Two hours after the second exam of the week finishes I am finally catching my breath in our campus coffee shop sipping a warm cup of coffee watching the leaves fall outside. As most millennials I reach for my phone and begin scrolling through instagram, when I came across a post with big red font exclaiming “Busted” over a stock photo of a PT palpating a sacrum. I tap on the more in the comments and read that they are busting the myth that the SI joint moves.

Regardless of our individual opinions on if the SI joint moves or not the truth is that the abundance of information available instantly to physical therapists via social media is a double ended sword. On one end of that sword we are able to constantly learn new ways to treat our patients at any point of the day. On the other end of that sword though is the chance we are taking techniques or approaches into our practice that are not evidenced based just because the most popular physical therapy social media handles are tell us that this new approach is the truth. So the dilemma becomes how do we make sure what we are reading on social media is evidenced based and not just clickbait?

One strategy is to take the time to appraise each article’s that the posts reference by looking at the outcome measures, methodology, participants used, how the results are presented, and if the article uses reliable and valid tests and measures, so on and so on. However, let’s be honest most of us don’t take the time to do a full literature review on every PT related social media posting that we see. So another strategy is to look on each article and see if it has a PEDro (Physiotherapy Evidence Database) score or an Oxford Centre for evidence-based medicine levels of evidence score.

These scores will allow you to see how reliable and valid the studies referenced in the posting truly are.

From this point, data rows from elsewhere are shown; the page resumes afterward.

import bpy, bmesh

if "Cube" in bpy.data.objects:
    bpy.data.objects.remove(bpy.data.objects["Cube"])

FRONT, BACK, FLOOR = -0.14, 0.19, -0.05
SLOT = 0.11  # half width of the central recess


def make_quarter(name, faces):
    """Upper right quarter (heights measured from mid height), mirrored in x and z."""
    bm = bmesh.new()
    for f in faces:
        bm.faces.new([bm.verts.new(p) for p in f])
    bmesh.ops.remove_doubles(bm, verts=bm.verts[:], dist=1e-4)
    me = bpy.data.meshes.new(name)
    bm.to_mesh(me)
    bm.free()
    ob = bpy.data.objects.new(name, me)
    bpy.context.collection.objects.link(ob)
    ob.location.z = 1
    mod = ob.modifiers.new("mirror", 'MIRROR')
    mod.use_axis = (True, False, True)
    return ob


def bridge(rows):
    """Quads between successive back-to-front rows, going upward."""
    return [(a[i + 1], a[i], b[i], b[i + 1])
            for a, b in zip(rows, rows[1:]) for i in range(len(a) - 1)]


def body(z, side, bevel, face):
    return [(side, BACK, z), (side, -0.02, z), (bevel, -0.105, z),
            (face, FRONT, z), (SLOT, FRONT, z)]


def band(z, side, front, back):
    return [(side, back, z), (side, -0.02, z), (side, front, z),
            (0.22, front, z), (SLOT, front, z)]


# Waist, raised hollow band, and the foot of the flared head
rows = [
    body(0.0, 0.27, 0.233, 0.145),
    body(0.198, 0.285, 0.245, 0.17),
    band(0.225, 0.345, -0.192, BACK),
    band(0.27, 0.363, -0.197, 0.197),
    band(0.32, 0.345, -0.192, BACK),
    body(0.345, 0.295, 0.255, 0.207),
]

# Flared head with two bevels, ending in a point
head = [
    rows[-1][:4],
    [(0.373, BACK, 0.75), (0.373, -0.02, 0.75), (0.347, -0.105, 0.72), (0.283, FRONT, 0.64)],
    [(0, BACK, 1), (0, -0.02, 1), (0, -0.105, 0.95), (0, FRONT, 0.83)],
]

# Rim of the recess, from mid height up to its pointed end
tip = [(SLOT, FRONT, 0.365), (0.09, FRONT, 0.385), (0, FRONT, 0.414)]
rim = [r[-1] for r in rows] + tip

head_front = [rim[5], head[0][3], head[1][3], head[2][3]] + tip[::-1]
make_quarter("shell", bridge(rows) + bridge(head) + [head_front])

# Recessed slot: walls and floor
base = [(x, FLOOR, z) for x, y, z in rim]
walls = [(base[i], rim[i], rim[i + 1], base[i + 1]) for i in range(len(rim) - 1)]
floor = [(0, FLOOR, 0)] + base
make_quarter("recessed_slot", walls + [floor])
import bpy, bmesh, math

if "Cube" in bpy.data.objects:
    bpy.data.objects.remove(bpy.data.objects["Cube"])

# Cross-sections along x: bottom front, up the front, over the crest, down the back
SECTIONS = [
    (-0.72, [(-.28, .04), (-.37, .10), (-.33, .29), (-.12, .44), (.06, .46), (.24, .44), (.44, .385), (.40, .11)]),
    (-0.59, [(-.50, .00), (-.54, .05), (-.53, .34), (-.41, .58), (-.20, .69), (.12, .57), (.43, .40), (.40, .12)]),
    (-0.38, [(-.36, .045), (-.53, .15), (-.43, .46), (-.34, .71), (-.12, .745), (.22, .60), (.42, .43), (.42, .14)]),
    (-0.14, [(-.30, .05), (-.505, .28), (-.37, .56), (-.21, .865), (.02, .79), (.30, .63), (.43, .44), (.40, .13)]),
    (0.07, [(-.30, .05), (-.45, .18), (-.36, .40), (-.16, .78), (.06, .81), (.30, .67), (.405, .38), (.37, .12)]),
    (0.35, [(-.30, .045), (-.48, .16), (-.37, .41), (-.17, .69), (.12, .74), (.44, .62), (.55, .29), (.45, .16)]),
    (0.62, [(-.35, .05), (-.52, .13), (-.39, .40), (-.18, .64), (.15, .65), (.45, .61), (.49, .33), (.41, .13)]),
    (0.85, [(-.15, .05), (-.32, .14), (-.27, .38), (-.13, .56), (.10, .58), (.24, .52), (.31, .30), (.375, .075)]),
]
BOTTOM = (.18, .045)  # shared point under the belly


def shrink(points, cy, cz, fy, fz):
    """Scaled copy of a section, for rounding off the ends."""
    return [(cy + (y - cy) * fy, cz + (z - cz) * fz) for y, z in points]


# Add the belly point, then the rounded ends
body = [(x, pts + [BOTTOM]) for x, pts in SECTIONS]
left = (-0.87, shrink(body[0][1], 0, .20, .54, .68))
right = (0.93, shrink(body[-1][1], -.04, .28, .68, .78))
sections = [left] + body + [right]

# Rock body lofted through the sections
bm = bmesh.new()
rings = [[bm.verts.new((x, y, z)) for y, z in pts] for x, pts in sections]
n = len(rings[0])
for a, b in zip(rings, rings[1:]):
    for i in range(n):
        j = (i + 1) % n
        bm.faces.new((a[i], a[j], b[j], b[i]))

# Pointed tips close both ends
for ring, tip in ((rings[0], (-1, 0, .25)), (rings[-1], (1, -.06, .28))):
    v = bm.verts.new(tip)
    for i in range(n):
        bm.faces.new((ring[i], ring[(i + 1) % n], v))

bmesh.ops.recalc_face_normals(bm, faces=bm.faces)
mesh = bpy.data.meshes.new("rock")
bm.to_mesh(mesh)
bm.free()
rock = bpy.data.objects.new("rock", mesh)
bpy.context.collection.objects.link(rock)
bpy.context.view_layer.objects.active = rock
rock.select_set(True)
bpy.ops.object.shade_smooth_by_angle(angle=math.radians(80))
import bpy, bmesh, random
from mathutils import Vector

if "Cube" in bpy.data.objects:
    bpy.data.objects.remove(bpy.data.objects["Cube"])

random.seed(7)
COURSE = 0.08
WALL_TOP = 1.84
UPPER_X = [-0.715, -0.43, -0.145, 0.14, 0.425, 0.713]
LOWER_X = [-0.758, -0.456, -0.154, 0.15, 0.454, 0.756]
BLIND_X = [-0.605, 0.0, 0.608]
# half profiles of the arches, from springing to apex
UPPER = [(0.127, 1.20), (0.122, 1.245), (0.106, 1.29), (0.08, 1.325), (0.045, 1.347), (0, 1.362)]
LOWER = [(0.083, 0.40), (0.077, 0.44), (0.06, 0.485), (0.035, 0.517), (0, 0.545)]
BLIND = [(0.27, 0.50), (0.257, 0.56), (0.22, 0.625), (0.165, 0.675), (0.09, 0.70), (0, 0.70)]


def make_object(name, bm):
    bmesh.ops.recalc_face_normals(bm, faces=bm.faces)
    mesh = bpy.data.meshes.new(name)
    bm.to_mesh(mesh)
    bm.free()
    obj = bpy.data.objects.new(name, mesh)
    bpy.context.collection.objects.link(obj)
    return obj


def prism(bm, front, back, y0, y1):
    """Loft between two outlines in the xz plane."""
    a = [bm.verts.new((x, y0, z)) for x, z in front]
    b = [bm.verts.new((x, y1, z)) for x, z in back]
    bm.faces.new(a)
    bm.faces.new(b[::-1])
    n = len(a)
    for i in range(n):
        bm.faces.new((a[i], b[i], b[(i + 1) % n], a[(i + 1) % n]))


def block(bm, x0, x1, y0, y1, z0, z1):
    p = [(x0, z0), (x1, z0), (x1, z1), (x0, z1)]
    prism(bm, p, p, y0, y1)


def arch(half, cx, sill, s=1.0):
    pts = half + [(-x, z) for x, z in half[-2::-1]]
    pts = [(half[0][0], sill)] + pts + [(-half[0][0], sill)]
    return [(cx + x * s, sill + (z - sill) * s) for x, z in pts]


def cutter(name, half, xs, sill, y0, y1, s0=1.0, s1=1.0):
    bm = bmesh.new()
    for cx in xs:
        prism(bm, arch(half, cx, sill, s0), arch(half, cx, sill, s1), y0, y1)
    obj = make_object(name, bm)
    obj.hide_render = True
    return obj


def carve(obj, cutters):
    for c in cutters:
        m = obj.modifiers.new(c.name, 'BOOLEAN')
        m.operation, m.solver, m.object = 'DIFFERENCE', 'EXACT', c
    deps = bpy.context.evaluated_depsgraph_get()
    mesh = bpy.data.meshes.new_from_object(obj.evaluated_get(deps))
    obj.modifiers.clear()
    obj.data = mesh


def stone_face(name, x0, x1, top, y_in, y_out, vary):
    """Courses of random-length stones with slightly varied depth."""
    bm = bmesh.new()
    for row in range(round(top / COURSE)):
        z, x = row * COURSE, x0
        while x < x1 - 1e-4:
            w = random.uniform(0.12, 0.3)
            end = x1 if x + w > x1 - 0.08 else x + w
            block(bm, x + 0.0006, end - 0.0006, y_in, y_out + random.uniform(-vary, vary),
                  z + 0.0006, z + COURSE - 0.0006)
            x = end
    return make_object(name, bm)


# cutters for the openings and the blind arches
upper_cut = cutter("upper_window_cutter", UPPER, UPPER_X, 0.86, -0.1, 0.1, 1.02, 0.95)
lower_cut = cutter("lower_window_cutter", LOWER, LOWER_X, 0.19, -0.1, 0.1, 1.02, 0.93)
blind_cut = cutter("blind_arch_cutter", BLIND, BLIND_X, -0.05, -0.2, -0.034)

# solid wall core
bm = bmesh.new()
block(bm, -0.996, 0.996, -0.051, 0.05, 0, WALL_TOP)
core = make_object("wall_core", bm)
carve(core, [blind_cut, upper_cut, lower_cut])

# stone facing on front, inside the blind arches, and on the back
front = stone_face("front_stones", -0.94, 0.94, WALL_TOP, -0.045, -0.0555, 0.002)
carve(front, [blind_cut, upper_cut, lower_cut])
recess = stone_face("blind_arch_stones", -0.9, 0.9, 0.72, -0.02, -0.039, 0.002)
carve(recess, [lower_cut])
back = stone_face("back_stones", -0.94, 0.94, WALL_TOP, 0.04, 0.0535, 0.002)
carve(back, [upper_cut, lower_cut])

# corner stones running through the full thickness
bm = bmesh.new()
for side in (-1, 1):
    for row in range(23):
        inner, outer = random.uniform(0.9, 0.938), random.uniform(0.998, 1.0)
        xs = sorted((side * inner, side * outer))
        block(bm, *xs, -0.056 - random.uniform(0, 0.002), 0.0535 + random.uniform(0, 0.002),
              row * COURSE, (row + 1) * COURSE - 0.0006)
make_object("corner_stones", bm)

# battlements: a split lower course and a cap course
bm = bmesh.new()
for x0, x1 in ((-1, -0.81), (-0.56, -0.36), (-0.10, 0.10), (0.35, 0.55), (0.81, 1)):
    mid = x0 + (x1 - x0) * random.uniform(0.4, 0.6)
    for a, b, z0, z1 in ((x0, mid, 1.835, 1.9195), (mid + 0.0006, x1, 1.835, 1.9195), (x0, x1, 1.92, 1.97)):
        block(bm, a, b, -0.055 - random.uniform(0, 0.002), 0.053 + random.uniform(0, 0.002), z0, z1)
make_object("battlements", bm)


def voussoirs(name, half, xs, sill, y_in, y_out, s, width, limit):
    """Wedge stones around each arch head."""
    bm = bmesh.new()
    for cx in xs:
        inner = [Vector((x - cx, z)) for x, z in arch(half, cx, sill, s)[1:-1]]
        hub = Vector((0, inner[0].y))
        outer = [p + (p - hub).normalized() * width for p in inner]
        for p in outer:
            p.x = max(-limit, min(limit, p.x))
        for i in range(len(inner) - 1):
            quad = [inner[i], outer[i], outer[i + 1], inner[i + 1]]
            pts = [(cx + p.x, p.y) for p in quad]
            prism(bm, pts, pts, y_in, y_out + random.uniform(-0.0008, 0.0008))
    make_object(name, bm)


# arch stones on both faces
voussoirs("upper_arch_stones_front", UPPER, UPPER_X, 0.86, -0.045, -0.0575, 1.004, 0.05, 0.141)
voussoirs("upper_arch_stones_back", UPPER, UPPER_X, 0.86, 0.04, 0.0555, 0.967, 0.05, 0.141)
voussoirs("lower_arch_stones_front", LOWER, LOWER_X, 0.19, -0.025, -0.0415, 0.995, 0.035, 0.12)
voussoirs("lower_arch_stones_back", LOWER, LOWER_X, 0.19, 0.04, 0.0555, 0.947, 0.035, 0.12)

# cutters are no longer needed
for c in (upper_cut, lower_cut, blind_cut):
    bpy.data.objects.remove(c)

It will also grade based on the hierarchy of evidence based literature with systematic reviews being the highest level, followed by RCT and so on down to expert opinions, you can find the links below to both of these resources for quick access. Along with using either the PEDro scale or the Oxford Centre for evidence-based medicine level of evidence score following three simple rules that Cook C. J Man Manip Therapy. 2012(2) came up with can help take a quick appraisal of the referenced articles a long way.

  1. Figure out if the study can be reproduced. If a study is able to be replicated by an independent researcher who is using a similar population, similar amounts of control, and a similar analyses then you have a positive check towards being a reliable study.
  2. Making sure to trust your gut. If it looks too good to be true then it probably is too good to be true. Taking the time to see if this matches your clinical experience can go a long way, because I know you don’t believe it but you probably know more than you think you know.
  3. Lastly, looking at the study design and the results. If the study design is poor and the results are poor, then you can assume this information is probably not the best information to pull into your practice.

It is also important to not automatically be sold on changing how you practice just based off of some research you read on Instagram regardless of the evidence. Remembering the importance of the three pillars to being an evidenced-based clinician: Best research evidence, Clinical Expertise, & Patient Values & Preference. By remembering these three pillars it will allow you to not be blindly led down a path on a treatment technique or philosophy that maybe only works for a specific population, or that could be detrimental to the patient that seems to fit this studies target population.

Taking an opportunity to be an educated reader of new research postings on social media will allow you to take the information for what it is and apply it to your tool box as a physical therapist. By not blindly follow what the most popular instagram account tells you is the best way and instead being strong evidence based therapist we are able to improve our practice and provide the best treatment for our patients.

 References for the PEDRO scale and the Oxford scale
 PEDro Scale

 Oxford Centre for evidence-based medicine levels of evidence score